The new Israeli law prevents skinny fashion models that look too thin, banning models with a body mass index (BMI) that is less than 18.5 from appearing on advertisements.
The law requires fashion brands and media publications to inform consumers if they have manipulated images of the models to make them thinner. According to Wall Street Journal, supporters of the measure "hoped it would encourage the use of more healthful models in local advertising." Steven Kolb, Chief executive of the the Council of Fashion Designers of America (CFDA) said there are no plans to press for a U.S. law banning models under a certain weight or BMI, adding "We create awareness and education."
Adi Barkan fashion photographer, and model agent started the campign to initiate healthy model making BMI into law. The inititive started when close friend of Barkan, model Hila Elmaliah who was suffering from anorexia collapsed and died at age 34. The model weighed just 60 pounds according to ABC.

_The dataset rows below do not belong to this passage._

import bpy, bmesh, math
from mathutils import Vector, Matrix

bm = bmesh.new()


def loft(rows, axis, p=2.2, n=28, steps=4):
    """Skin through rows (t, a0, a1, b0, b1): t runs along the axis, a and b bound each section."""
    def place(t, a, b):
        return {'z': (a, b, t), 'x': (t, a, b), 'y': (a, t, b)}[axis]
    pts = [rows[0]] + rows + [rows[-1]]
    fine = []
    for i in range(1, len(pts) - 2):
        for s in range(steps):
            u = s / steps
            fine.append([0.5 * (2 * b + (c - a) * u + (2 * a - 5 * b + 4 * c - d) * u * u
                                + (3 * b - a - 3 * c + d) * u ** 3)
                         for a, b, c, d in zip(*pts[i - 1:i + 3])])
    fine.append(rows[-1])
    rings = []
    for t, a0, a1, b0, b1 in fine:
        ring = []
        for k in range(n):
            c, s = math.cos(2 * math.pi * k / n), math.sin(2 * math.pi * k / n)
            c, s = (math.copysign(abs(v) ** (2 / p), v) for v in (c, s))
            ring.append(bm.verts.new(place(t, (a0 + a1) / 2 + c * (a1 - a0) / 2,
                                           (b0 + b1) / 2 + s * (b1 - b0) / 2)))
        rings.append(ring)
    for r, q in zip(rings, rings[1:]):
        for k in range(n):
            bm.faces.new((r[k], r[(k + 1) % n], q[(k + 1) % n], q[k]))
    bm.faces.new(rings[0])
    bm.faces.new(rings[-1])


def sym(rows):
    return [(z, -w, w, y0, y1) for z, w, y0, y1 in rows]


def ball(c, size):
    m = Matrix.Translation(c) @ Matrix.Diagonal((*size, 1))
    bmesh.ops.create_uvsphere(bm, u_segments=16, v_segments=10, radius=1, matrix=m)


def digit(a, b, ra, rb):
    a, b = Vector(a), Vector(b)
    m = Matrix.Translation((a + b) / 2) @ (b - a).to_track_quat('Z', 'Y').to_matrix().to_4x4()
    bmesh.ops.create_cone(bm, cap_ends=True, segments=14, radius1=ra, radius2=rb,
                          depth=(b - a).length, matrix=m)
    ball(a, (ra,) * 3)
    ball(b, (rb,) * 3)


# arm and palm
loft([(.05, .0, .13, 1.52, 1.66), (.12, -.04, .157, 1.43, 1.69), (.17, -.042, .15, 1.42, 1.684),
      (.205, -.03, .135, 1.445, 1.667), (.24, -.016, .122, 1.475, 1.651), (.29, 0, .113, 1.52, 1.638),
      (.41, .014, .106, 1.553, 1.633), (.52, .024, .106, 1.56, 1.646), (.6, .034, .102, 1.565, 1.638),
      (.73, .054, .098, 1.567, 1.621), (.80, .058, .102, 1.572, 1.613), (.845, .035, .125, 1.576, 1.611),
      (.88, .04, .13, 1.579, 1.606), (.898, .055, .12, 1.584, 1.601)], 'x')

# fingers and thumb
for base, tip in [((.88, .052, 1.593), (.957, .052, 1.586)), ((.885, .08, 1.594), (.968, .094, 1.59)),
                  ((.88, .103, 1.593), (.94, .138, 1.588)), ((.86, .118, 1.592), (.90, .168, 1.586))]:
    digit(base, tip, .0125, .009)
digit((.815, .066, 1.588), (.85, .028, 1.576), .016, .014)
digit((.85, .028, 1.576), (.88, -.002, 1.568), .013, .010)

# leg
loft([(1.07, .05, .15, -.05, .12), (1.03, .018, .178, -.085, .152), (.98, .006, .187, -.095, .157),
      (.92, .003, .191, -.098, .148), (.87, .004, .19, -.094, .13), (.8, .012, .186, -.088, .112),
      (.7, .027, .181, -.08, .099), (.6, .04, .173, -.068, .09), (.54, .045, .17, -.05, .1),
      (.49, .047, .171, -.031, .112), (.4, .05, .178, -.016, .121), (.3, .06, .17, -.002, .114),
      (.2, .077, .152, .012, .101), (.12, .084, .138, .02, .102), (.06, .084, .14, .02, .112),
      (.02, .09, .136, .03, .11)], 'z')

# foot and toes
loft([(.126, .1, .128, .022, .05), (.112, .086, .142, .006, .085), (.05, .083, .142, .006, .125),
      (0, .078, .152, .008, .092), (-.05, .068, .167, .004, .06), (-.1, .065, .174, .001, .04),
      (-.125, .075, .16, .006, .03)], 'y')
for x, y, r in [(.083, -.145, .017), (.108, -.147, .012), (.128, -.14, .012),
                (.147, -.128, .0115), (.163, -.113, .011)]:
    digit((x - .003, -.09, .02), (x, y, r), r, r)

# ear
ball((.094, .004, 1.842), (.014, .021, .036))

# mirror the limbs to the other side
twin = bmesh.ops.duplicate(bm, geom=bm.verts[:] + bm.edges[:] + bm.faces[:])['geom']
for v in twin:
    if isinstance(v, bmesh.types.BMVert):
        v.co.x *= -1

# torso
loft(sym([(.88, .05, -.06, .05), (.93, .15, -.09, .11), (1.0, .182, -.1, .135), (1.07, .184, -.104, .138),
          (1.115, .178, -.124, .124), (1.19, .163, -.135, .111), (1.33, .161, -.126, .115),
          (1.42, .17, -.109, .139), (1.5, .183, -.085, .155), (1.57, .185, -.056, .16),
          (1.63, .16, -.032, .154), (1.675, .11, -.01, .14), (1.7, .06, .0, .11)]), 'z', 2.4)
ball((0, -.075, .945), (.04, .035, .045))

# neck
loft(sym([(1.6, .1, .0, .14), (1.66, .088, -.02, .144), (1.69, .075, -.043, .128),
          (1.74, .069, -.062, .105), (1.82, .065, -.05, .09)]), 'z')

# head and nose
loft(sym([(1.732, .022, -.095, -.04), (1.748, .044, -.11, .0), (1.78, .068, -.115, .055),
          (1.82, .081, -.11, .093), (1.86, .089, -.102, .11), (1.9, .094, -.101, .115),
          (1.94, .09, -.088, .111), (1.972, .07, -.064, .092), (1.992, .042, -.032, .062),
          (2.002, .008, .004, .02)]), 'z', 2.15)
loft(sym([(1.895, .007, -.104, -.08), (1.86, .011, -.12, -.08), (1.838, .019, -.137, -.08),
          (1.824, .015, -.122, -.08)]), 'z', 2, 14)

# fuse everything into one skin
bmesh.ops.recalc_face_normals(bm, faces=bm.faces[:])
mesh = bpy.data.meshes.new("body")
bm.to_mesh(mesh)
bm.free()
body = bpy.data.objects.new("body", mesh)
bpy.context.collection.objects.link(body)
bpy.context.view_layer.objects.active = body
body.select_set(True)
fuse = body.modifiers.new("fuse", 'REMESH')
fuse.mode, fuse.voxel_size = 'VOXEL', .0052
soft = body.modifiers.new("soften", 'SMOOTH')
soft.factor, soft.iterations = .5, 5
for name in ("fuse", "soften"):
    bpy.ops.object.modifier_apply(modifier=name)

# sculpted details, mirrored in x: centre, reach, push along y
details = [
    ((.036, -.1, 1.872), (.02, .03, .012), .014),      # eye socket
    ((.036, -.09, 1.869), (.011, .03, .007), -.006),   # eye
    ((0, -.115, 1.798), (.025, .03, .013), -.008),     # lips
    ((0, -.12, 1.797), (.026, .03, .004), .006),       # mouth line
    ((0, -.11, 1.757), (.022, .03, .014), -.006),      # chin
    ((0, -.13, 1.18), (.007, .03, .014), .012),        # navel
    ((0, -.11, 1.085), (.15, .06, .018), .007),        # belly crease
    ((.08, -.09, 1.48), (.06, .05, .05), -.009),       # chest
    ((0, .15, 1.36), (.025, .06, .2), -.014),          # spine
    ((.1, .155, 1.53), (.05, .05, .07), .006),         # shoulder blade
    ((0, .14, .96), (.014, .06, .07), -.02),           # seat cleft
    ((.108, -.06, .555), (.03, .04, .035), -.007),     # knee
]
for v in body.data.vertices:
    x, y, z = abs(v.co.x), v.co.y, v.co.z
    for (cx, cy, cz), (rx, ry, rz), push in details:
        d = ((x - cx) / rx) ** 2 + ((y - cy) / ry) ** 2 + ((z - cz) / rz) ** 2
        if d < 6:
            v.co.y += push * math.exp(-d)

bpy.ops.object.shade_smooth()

He told Womens Wear Daily in 2007: "The problem is with society, and the low self-esteem of these girls," said Barkan, adding "We need to put this out there, to make it a societal norm in Israel and the rest of the world. People need to see these anorexic bodies and move their butts and do something about this."

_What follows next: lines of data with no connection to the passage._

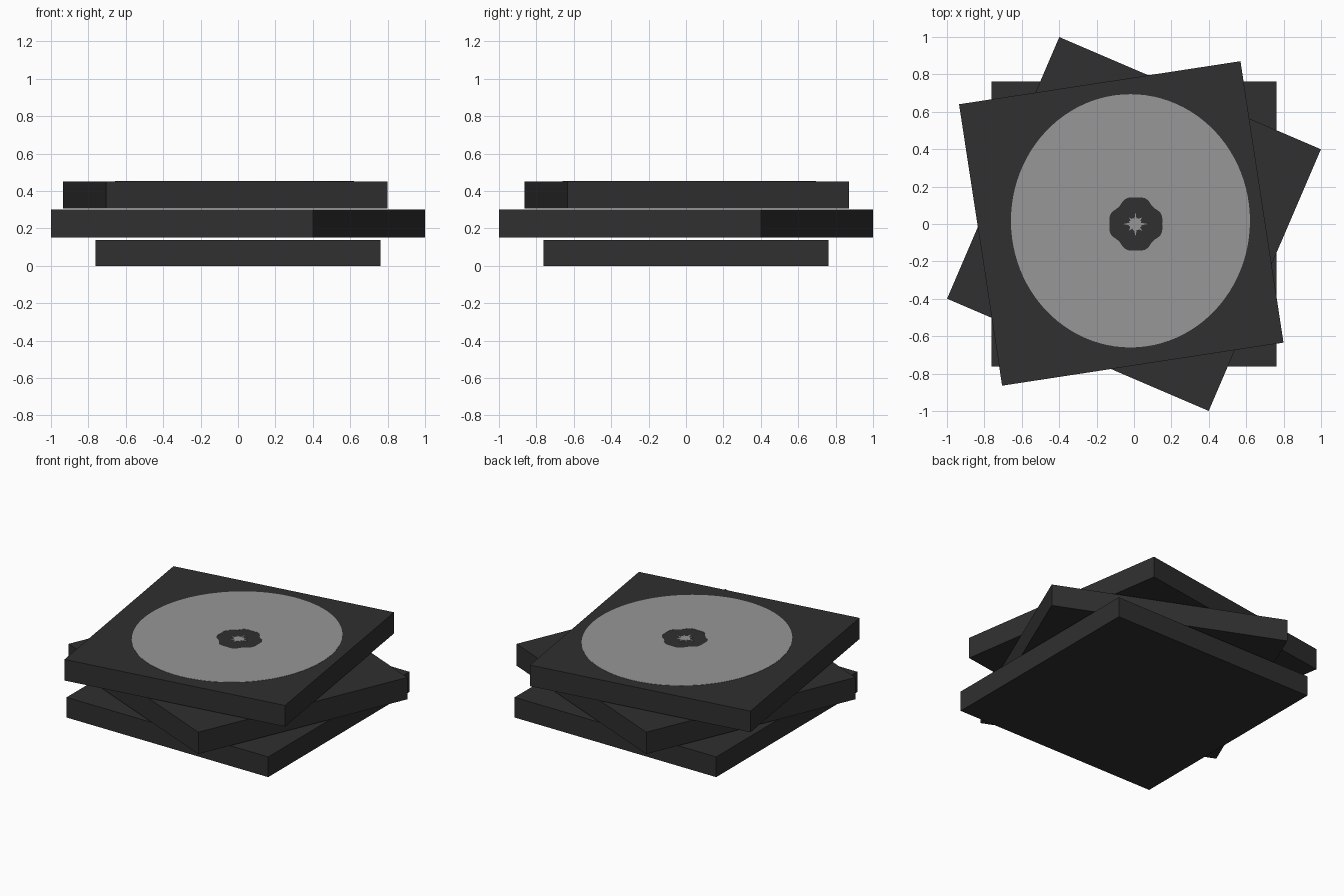
import bpy, bmesh, math, random
from mathutils import Matrix

if "Cube" in bpy.data.objects:
    bpy.data.objects.remove(bpy.data.objects["Cube"])

random.seed(3)


def material(name, v):
    m = bpy.data.materials.new(name)
    m.diffuse_color = (v, v, v, 1)
    m.use_nodes = True
    m.node_tree.nodes["Principled BSDF"].inputs["Base Color"].default_value = m.diffuse_color
    return m


charcoal = material("charcoal", 0.029)
grey = material("light_grey", 0.31)


def add_object(name, bm, mat):
    bmesh.ops.recalc_face_normals(bm, faces=bm.faces)
    me = bpy.data.meshes.new(name)
    bm.to_mesh(me)
    bm.free()
    me.materials.append(mat)
    ob = bpy.data.objects.new(name, me)
    bpy.context.collection.objects.link(ob)
    return ob


def slab(name, cx, cy, z0, z1, degrees, side=1.522):
    bm = bmesh.new()
    bmesh.ops.create_cube(bm, size=1, matrix=Matrix.Diagonal((side, side, z1 - z0, 1)))
    ob = add_object(name, bm, charcoal)
    ob.location = (cx, cy, (z0 + z1) / 2)
    ob.rotation_euler.z = math.radians(degrees)


# Three stacked square slabs, each turned differently
slab("bottom_slab", 0, 0, 0, 0.138, 0)
slab("middle_slab", 0, 0, 0.152, 0.301, -23.2)
slab("top_slab", -0.068, 0.003, 0.307, 0.451, 8.7)

Z, T = 0.4505, 0.002


def plate(name, faces_of, mat):
    # thin flat plate raised from the top slab
    bm = bmesh.new()
    faces_of(bm)
    ext = bmesh.ops.extrude_face_region(bm, geom=bm.faces[:])
    up = [e for e in ext["geom"] if isinstance(e, bmesh.types.BMVert)]
    bmesh.ops.translate(bm, verts=up, vec=(0, 0, T))
    add_object(name, bm, mat)


def ring(bm, n=96):
    # slightly oval disc with an off-centre rounded hole
    outer, inner = [], []
    for i in range(n):
        a = 2 * math.pi * i / n
        c, s = math.cos(a), math.sin(a)
        outer.append(bm.verts.new((-0.019 + 0.639 * c, 0.017 + 0.677 * s, Z)))
        r = 0.145 - 0.006 * math.cos(4 * a + math.pi)
        r -= 0.01 * math.cos(4 * a) ** 2
        inner.append(bm.verts.new((0.01 + r * c, r * s, Z)))
    for i in range(n):
        j = (i + 1) % n
        bm.faces.new((outer[i], outer[j], inner[j], inner[i]))


def star(bm, n=32):
    # small ragged splash in the middle
    mid = bm.verts.new((0.008, 0, Z))
    rim = []
    for i in range(n):
        a = 2 * math.pi * i / n
        r = 0.066 if i % 8 == 0 else 0.05 if i % 4 == 0 else random.uniform(0.028, 0.038)
        rim.append(bm.verts.new((0.008 + r * math.cos(a), r * math.sin(a), Z)))
    for i in range(n):
        bm.faces.new((mid, rim[i], rim[(i + 1) % n]))


plate("grey_ring", ring, grey)
plate("centre_splash", star, grey)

His campaign to create a law against fashion industry using models that are too thin, passed the Israeli knesset. He worked closely with member Inbal Gavriely. Israeli parliament passed the measure, becoming one of the first country to pass this kind of measure. Any agency that breaks the law will be fined and will be monitored by Israeli Health Ministry.
Israel law requires fashion industry "to use healthy-looking models in advertisements.
Currently, Vogue released a guidelines for its "Health initiative," encouraging promotion of healthy body image.